But (2) why is this better? If you think about it, the total probe count (which is 3) is unchanged, so the average probe count is the same as just linear probing. It should have exactly the same performance! This approach is superior because the highest probe count is much lower. In this case, the highest probe count is reduced from 3 to 1. If we can keep the max probe count small, then all probing can be done with almost no cache misses. This makes Robin Hood hash tables really fast. Having a low maximum probe count also solves a really painful problem in linear probing, which is when you remove an item in the hash table and leave a gap. When we look for items, we can’t just declare missing when we first probe an empty spot, because maybe our item is stored further ahead, and this spot was just removed later on. With the maximum probe count really low in Robin Hood hashing, we can then say “I’m just going to look at these n spots, if you can’t find it it ain’t there.” Which is nice and simple. (It also enables shift back deletion instead of tombstone, which is another boost to the performance, but I don’t want to get too deep.)
A Theoretically Better Solution
Even though the highest probe count is small, it still grows as we have more items in the hash table (probe count goes up when load factor goes up). What if I tell you I don’t want it to grow? Meet Cuckoo hashing, which has a maximum probe count of 1.
The algorithm is slightly more complicated. Instead of one table, we have two tables, and one hash function each, chosen randomly among the space of all hash functions (not practical, but close enough). When we look up an item, we just need to compute the hash for the first and the second table, and look at those two spots. Done!

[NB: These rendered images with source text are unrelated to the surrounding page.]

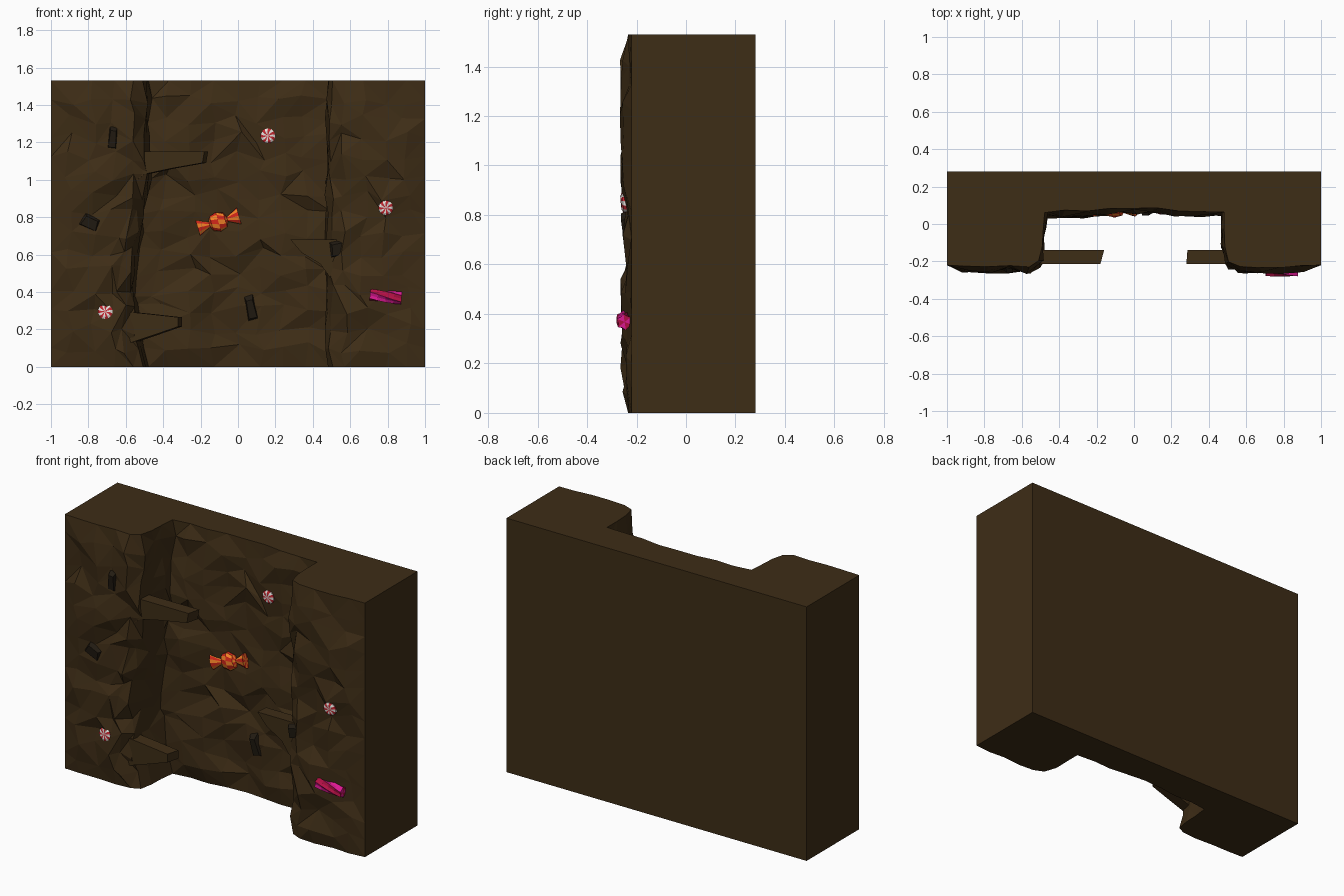
import bpy, bmesh, math, random
from mathutils import Vector, Matrix
from mathutils.bvhtree import BVHTree

if "Cube" in bpy.data.objects:
    bpy.data.objects.remove(bpy.data.objects["Cube"])

random.seed(7)
H = 1.53


def material(name, c):
    m = bpy.data.materials.new(name)
    m.diffuse_color = (*c, 1)
    m.use_nodes = True
    m.node_tree.nodes["Principled BSDF"].inputs["Base Color"].default_value = m.diffuse_color
    return m


BROWN = material("brown_rock", (0.048, 0.026, 0.008))
DARK = material("dark_chunk", (0.016, 0.011, 0.006))
RED = material("red", (0.55, 0.02, 0.03))
WHITE = material("white", (0.8, 0.75, 0.72))
ORANGE = material("orange", (0.9, 0.22, 0.02))
SCARLET = material("scarlet", (0.65, 0.02, 0.01))
PINK = material("pink", (0.75, 0.01, 0.30))
CRIMSON = material("crimson", (0.45, 0.005, 0.06))


def finish(name, bm, mats):
    bmesh.ops.recalc_face_normals(bm, faces=bm.faces)
    me = bpy.data.meshes.new(name)
    bm.to_mesh(me)
    bm.free()
    for m in mats:
        me.materials.append(m)
    ob = bpy.data.objects.new(name, me)
    bpy.context.collection.objects.link(ob)
    return ob


def lerp_table(t, table):
    for (a, va), (b, vb) in zip(table, table[1:]):
        if t <= b:
            return va + (vb - va) * (t - a) / (b - a)
    return table[-1][1]


# rock wall: plan profile of the front, repeated in jittered rows, closed to a box
plan = [(-1, -.22), (-.9, -.22), (-.78, -.222), (-.66, -.222), (-.56, -.222), (-.51, -.195),
        (-.495, -.12), (-.49, -.03), (-.48, .065), (-.37, .075), (-.25, .075), (-.13, .088),
        (0, .095), (.12, .088), (.24, .08), (.36, .078), (.485, .07), (.487, -.03),
        (.487, -.12), (.51, -.195), (.57, -.222), (.67, -.222), (.79, -.222), (.9, -.22), (1, -.22)]
edge_shift = [(0, -.01), (.2, -.05), (.4, -.08), (.7, -.05), (1.0, 0), (1.53, 0)]
ROWS = 15
bm = bmesh.new()
rows = []
for r in range(ROWS + 1):
    row = []
    inner = 0 < r < ROWS
    for i, (x, y) in enumerate(plan):
        z = H * r / ROWS
        if 0 < i < len(plan) - 1:
            a, b = Vector(plan[i - 1]), Vector(plan[i + 1])
            t = (b - a).normalized()
            n = Vector((t.y, -t.x))
            d = random.uniform(0, .045) if inner else random.uniform(0, .012)
            if inner and 4 <= i <= 9:
                x += lerp_table(z, edge_shift)
            s = random.uniform(-.025, .025) if inner else 0
            x += n.x * d * .5 + t.x * s
            y += n.y * d + t.y * s
            if inner:
                z += random.uniform(-.033, .033)
        row.append(bm.verts.new((x, y, z)))
    rows.append(row)
for lo, hi in zip(rows, rows[1:]):
    for i in range(len(plan) - 1):
        q = [lo[i], lo[i + 1], hi[i + 1], hi[i]]
        k = random.choice((0, 1))
        q = q[k:] + q[:k]
        bm.faces.new(q[:3])
        bm.faces.new((q[0], q[2], q[3]))
bl, br, tl, tr = [bm.verts.new((x, .28, z)) for z in (0, H) for x in (-1, 1)]
bm.faces.new((bl, br, tr, tl))
bm.faces.new(rows[-1] + [tr, tl])
bm.faces.new(rows[0] + [br, bl])
bm.faces.new([r[0] for r in rows] + [tl, bl])
bm.faces.new([r[-1] for r in rows] + [tr, br])
bmesh.ops.recalc_face_normals(bm, faces=bm.faces)
bvh = BVHTree.FromBMesh(bm)
finish("rock_wall", bm, [BROWN])


# ledges: hooked slabs reaching from the side pillars across the recess
def ledge(name, outline, back=-.14):
    bm = bmesh.new()
    front = [bm.verts.new((x, -.215, z)) for x, z in outline]
    rear = [bm.verts.new((x * 1.02 if x > 0 else x + .02, back, z)) for x, z in outline]
    n = len(outline)
    bm.faces.new(front)
    bm.faces.new(rear)
    for i in range(n):
        j = (i + 1) % n
        bm.faces.new((front[i], front[j], rear[j], rear[i]))
    finish(name, bm, [BROWN])


ledge("upper_left_ledge", [(-.6, 1.15), (-.18, 1.15), (-.19, 1.09), (-.36, 1.06), (-.5, 1.03), (-.6, .95)])
ledge("lower_left_ledge", [(-.66, .3), (-.5, .285), (-.32, .265), (-.32, .215), (-.45, .17), (-.6, .12)])
ledge("right_ledge", [(.6, .68), (.28, .68), (.34, .61), (.44, .55), (.49, .48), (.6, .45)])


def surface(x, z):
    p, n, _, _ = bvh.ray_cast(Vector((x, -1, z)), Vector((0, 1, 0)))
    return p, n


# dark chunks half sunk in the surface
def chunk(name, x, z, w, h, tilt):
    p, n = surface(x, z)
    bm = bmesh.new()
    m = (Matrix.Translation(p) @ Matrix.Rotation(math.radians(tilt), 4, 'Y')
         @ Matrix.Rotation(math.radians(8), 4, 'X') @ Matrix.Diagonal((w, .035, h, 1)))
    bmesh.ops.create_cube(bm, size=1)
    for v in bm.verts:
        k = .75 if v.co.y < 0 else 1.1
        v.co.x *= k * (.8 if v.co.z > 0 else 1.05)
        v.co.z *= k
    bm.transform(m)
    finish(name, bm, [DARK])


for i, c in enumerate([(-.67, 1.22, .05, .12, 5), (-.79, .77, .11, .07, 25),
                       (.535, .63, .09, .08, -12), (.07, .31, .055, .13, -12)]):
    chunk(f"dark_chunk_{i + 1}", *c)


# revolved candy parts; profile is (axial, radius) along local z
def lathe(name, profile, seg, mats, colour, matrix, twist=0, star=0):
    bm = bmesh.new()
    rings = []
    for k, (a, r) in enumerate(profile):
        ring = []
        for s in range(seg):
            t = 2 * math.pi * s / seg + twist * k
            rr = r * (1 - star * (s % 2))
            ring.append(bm.verts.new((rr * math.cos(t), rr * math.sin(t), a)))
        rings.append(ring)
    for k in range(len(rings) - 1):
        for s in range(seg):
            e = (s + 1) % seg
            f = bm.faces.new((rings[k][s], rings[k][e], rings[k + 1][e], rings[k + 1][s]))
            f.material_index = colour(k, s)
    for ring, k in ((rings[0], 0), (rings[-1], len(rings) - 1)):
        c = bm.verts.new((0, 0, profile[k][0]))
        for s in range(seg):
            f = bm.faces.new((ring[s], ring[(s + 1) % seg], c))
            f.material_index = colour(k, s)
    bm.transform(matrix)
    finish(name, bm, mats)


# peppermints
for i, (x, z) in enumerate([(.16, 1.235), (.79, .85), (-.71, .295)]):
    p, n = surface(x, z)
    n = (n + Vector((0, -1.5, 0))).normalized()
    m = Matrix.Translation(p) @ n.to_track_quat('Z', 'Y').to_matrix().to_4x4()
    lathe(f"peppermint_{i + 1}", [(-.012, .035), (-.004, .04), (.008, .04), (.014, .028)], 14,
          [RED, WHITE], lambda k, s: s % 2, m, twist=.1)

# wrapped sweet with fanned ends
p, n = surface(-.105, .775)
m = (Matrix.Translation((-.105, p.y - .012, .775)) @ Matrix.Rotation(math.radians(-16), 4, 'Y')
     @ Matrix.Diagonal((1, .6, 1, 1)) @ Matrix.Rotation(math.pi / 2, 4, 'Y'))
lathe("wrapped_sweet", [(-.115, .046), (-.05, .013), (-.038, .04), (0, .055),
                        (.038, .04), (.05, .013), (.115, .046)], 12,
      [ORANGE, SCARLET], lambda k, s: (k + s) % 2 if 1 < k < 4 else s % 2, m, twist=.26)

# twisted licorice stick
p, n = surface(.79, .375)
m = (Matrix.Translation((.79, -.248, .375)) @ Matrix.Rotation(math.radians(5), 4, 'Y')
     @ Matrix.Rotation(math.pi / 2, 4, 'Y'))
lathe("licorice_twist", [(-.085 + .0425 * k, .034) for k in range(5)], 12,
      [PINK, CRIMSON], lambda k, s: (s // 2) % 2, m, twist=.3, star=.25)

I mean, sure, but that’s easy – how do you insert? What if both spots are full? That’s where the name cuckoo comes from. You pick one of the spots, kick that guy out and put your item there. Now with the new guy, you find its other available spot, kick that guy out, so on and so forth. If you end up in a loop (or spend too long and decide to give up), you pick another two hash functions, and rebuild the hash table. As far as at least half of the slots are empty, it is highly likely that the whole operation takes constant time in expectation. I don’t have any simple intuitions about why this is true. If you do, please let me know.
Theoretically, Cuckoo hashing beats Robin Hood because the worst case look up time is constant, unlike in Robin Hood. Why is it still slower than Robin Hood in practice? As it turns out, the constant is both a blessing and a curse. When looking up missing items, there has to be two look ups; even when looking up existing items, on average there still has to be 1.5 look ups. To make matters worse, since the two spots are spatially uncorrelated, they usually cause two cache misses. Once again, cache performance makes a big difference in the overall speed.
Having said all that, performance in real life is a very complicated matter. Cache performance is just one of the unpredictable components. There are also various compiler optimizations, chip architectures, threading/synchronization issues or language designs that can affect performance, even given then same algorithm. Writing a fast program is all about profiling, fine tuning, and finding the balance*.
*My coworker once said, “at the end of almost any meeting, you can say ‘it’s all about the balance’, and everyone would agree with you.